[[ Extracted records, beginning ]]

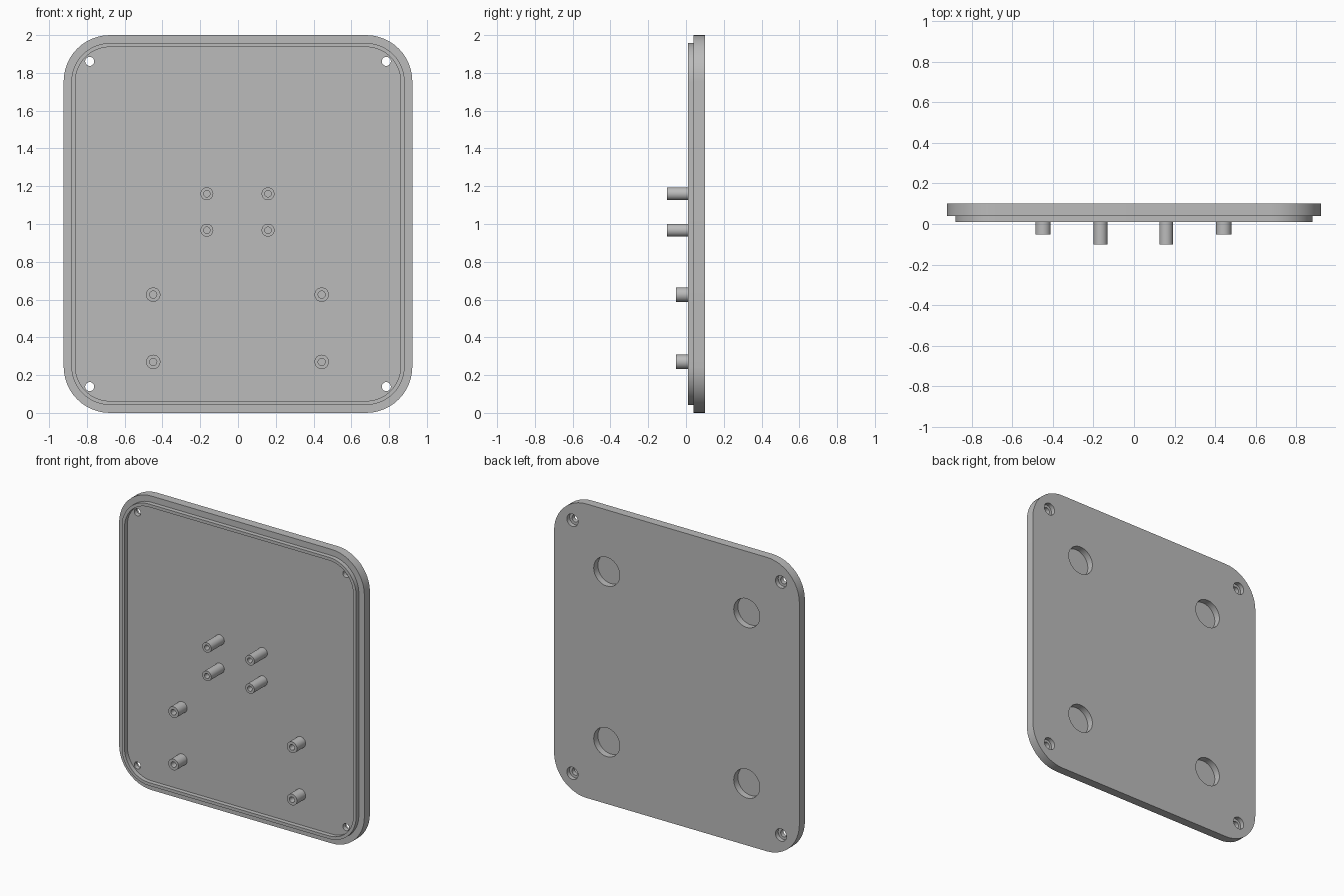
import bpy, bmesh, math

cube = bpy.data.objects.get("Cube")
if cube:
    bpy.data.objects.remove(cube, do_unlink=True)

grey = bpy.data.materials.new("plain grey")
grey.use_nodes = True
COLOUR = (0.5, 0.5, 0.5, 1)
grey.diffuse_color = COLOUR
grey.node_tree.nodes["Principled BSDF"].inputs["Base Color"].default_value = COLOUR


def outline(half_w, half_h, radius, y, steps=12):
    """Rounded rectangle in the xz plane at depth y."""
    points = []
    for quarter, (sx, sz) in enumerate([(1, 1), (-1, 1), (-1, -1), (1, -1)]):
        for i in range(steps + 1):
            a = (quarter + i / steps) * math.pi / 2
            points.append((sx * (half_w - radius) + radius * math.cos(a), y,
                           sz * (half_h - radius) + radius * math.sin(a)))
    return points


def circle(radius, y):
    return outline(radius, radius, radius, y, 8)


def build(name, loops, x=0, z=0, hollow=False):
    """Bridge the loops; cap the ends, or join last to first if hollow."""
    bm = bmesh.new()
    rings = [[bm.verts.new(p) for p in loop] for loop in loops]
    pairs = list(zip(rings, rings[1:]))
    if hollow:
        pairs.append((rings[-1], rings[0]))
    else:
        bm.faces.new(rings[0])
        bm.faces.new(rings[-1])
    n = len(rings[0])
    for a, b in pairs:
        for i in range(n):
            j = (i + 1) % n
            bm.faces.new((a[i], a[j], b[j], b[i]))
    bmesh.ops.remove_doubles(bm, verts=bm.verts, dist=0.00001)
    bmesh.ops.recalc_face_normals(bm, faces=bm.faces)
    mesh = bpy.data.meshes.new(name)
    bm.to_mesh(mesh)
    bm.free()
    mesh.materials.append(grey)
    obj = bpy.data.objects.new(name, mesh)
    obj.location = (x, 0, z)
    bpy.context.collection.objects.link(obj)
    return obj


def select_only(obj):
    bpy.ops.object.select_all(action='DESELECT')
    obj.select_set(True)
    bpy.context.view_layer.objects.active = obj


def cut(target, cutter):
    select_only(target)
    mod = target.modifiers.new("cut", 'BOOLEAN')
    mod.operation = 'DIFFERENCE'
    mod.solver = 'EXACT'
    mod.object = cutter
    bpy.ops.object.modifier_apply(modifier=mod.name)
    bpy.data.objects.remove(cutter, do_unlink=True)


FRONT, BACK, MID = 0.04, 0.10, 1.0

# Cover plate
plate = build("cover_plate", [outline(0.923, 1, 0.245, y) for y in (FRONT, BACK)], z=MID)

# Counterbored screw holes at the corners and round blind pockets in the back
for sx in (-1, 1):
    for sz in (-1, 1):
        cut(plate, build("screw_cutter", [circle(0.024, 0), circle(0.024, 0.07),
                                          circle(0.042, 0.07), circle(0.042, 0.12)],
                         sx * 0.785, MID + sz * 0.861))
        cut(plate, build("pocket_cutter", [circle(0.098, 0.055), circle(0.098, 0.12)],
                         sx * 0.527, MID + sz * 0.58))
parts = [plate]

# Raised locating lip on the inner side
root = FRONT + 0.004
parts.append(build("locating_lip", [
    outline(0.882, 0.958, 0.204, root), outline(0.882, 0.958, 0.204, 0.01),
    outline(0.861, 0.937, 0.183, 0.01), outline(0.861, 0.937, 0.183, root)],
    z=MID, hollow=True))


# Hollow standoffs
def standoffs(name, half_gap, heights, radius, bore, tip):
    for side, sx in (("right", -1), ("left", 1)):
        for level, z in zip(("lower", "upper"), heights):
            parts.append(build(f"{name}_{side}_{level}", [
                circle(radius, root), circle(radius, tip),
                circle(bore, tip), circle(bore, root)],
                sx * half_gap - 0.003, z, hollow=True))


standoffs("long_standoff", 0.162, (0.967, 1.16), 0.034, 0.017, -0.10)
standoffs("short_standoff", 0.446, (0.27, 0.626), 0.038, 0.019, -0.053)

# Smooth round walls, crisp edges
for part in parts:
    select_only(part)
    bpy.ops.object.shade_smooth_by_angle(angle=math.radians(30))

[[ Extracted records, end ]]

Exercise description
In your answer, repeat all the entries exactly, but leave out the pictures.

Answer section
import bpy, bmesh, math

cube = bpy.data.objects.get("Cube")
if cube:
    bpy.data.objects.remove(cube, do_unlink=True)

grey = bpy.data.materials.new("plain grey")
grey.use_nodes = True
COLOUR = (0.5, 0.5, 0.5, 1)
grey.diffuse_color = COLOUR
grey.node_tree.nodes["Principled BSDF"].inputs["Base Color"].default_value = COLOUR


def outline(half_w, half_h, radius, y, steps=12):
    """Rounded rectangle in the xz plane at depth y."""
    points = []
    for quarter, (sx, sz) in enumerate([(1, 1), (-1, 1), (-1, -1), (1, -1)]):
        for i in range(steps + 1):
            a = (quarter + i / steps) * math.pi / 2
            points.append((sx * (half_w - radius) + radius * math.cos(a), y,
                           sz * (half_h - radius) + radius * math.sin(a)))
    return points


def circle(radius, y):
    return outline(radius, radius, radius, y, 8)


def build(name, loops, x=0, z=0, hollow=False):
    """Bridge the loops; cap the ends, or join last to first if hollow."""
    bm = bmesh.new()
    rings = [[bm.verts.new(p) for p in loop] for loop in loops]
    pairs = list(zip(rings, rings[1:]))
    if hollow:
        pairs.append((rings[-1], rings[0]))
    else:
        bm.faces.new(rings[0])
        bm.faces.new(rings[-1])
    n = len(rings[0])
    for a, b in pairs:
        for i in range(n):
            j = (i + 1) % n
            bm.faces.new((a[i], a[j], b[j], b[i]))
    bmesh.ops.remove_doubles(bm, verts=bm.verts, dist=0.00001)
    bmesh.ops.recalc_face_normals(bm, faces=bm.faces)
    mesh = bpy.data.meshes.new(name)
    bm.to_mesh(mesh)
    bm.free()
    mesh.materials.append(grey)
    obj = bpy.data.objects.new(name, mesh)
    obj.location = (x, 0, z)
    bpy.context.collection.objects.link(obj)
    return obj


def select_only(obj):
    bpy.ops.object.select_all(action='DESELECT')
    obj.select_set(True)
    bpy.context.view_layer.objects.active = obj


def cut(target, cutter):
    select_only(target)
    mod = target.modifiers.new("cut", 'BOOLEAN')
    mod.operation = 'DIFFERENCE'
    mod.solver = 'EXACT'
    mod.object = cutter
    bpy.ops.object.modifier_apply(modifier=mod.name)
    bpy.data.objects.remove(cutter, do_unlink=True)


FRONT, BACK, MID = 0.04, 0.10, 1.0

# Cover plate
plate = build("cover_plate", [outline(0.923, 1, 0.245, y) for y in (FRONT, BACK)], z=MID)

# Counterbored screw holes at the corners and round blind pockets in the back
for sx in (-1, 1):
    for sz in (-1, 1):
        cut(plate, build("screw_cutter", [circle(0.024, 0), circle(0.024, 0.07),
                                          circle(0.042, 0.07), circle(0.042, 0.12)],
                         sx * 0.785, MID + sz * 0.861))
        cut(plate, build("pocket_cutter", [circle(0.098, 0.055), circle(0.098, 0.12)],
                         sx * 0.527, MID + sz * 0.58))
parts = [plate]

# Raised locating lip on the inner side
root = FRONT + 0.004
parts.append(build("locating_lip", [
    outline(0.882, 0.958, 0.204, root), outline(0.882, 0.958, 0.204, 0.01),
    outline(0.861, 0.937, 0.183, 0.01), outline(0.861, 0.937, 0.183, root)],
    z=MID, hollow=True))


# Hollow standoffs
def standoffs(name, half_gap, heights, radius, bore, tip):
    for side, sx in (("right", -1), ("left", 1)):
        for level, z in zip(("lower", "upper"), heights):
            parts.append(build(f"{name}_{side}_{level}", [
                circle(radius, root), circle(radius, tip),
                circle(bore, tip), circle(bore, root)],
                sx * half_gap - 0.003, z, hollow=True))


standoffs("long_standoff", 0.162, (0.967, 1.16), 0.034, 0.017, -0.10)
standoffs("short_standoff", 0.446, (0.27, 0.626), 0.038, 0.019, -0.053)

# Smooth round walls, crisp edges
for part in parts:
    select_only(part)
    bpy.ops.object.shade_smooth_by_angle(angle=math.radians(30))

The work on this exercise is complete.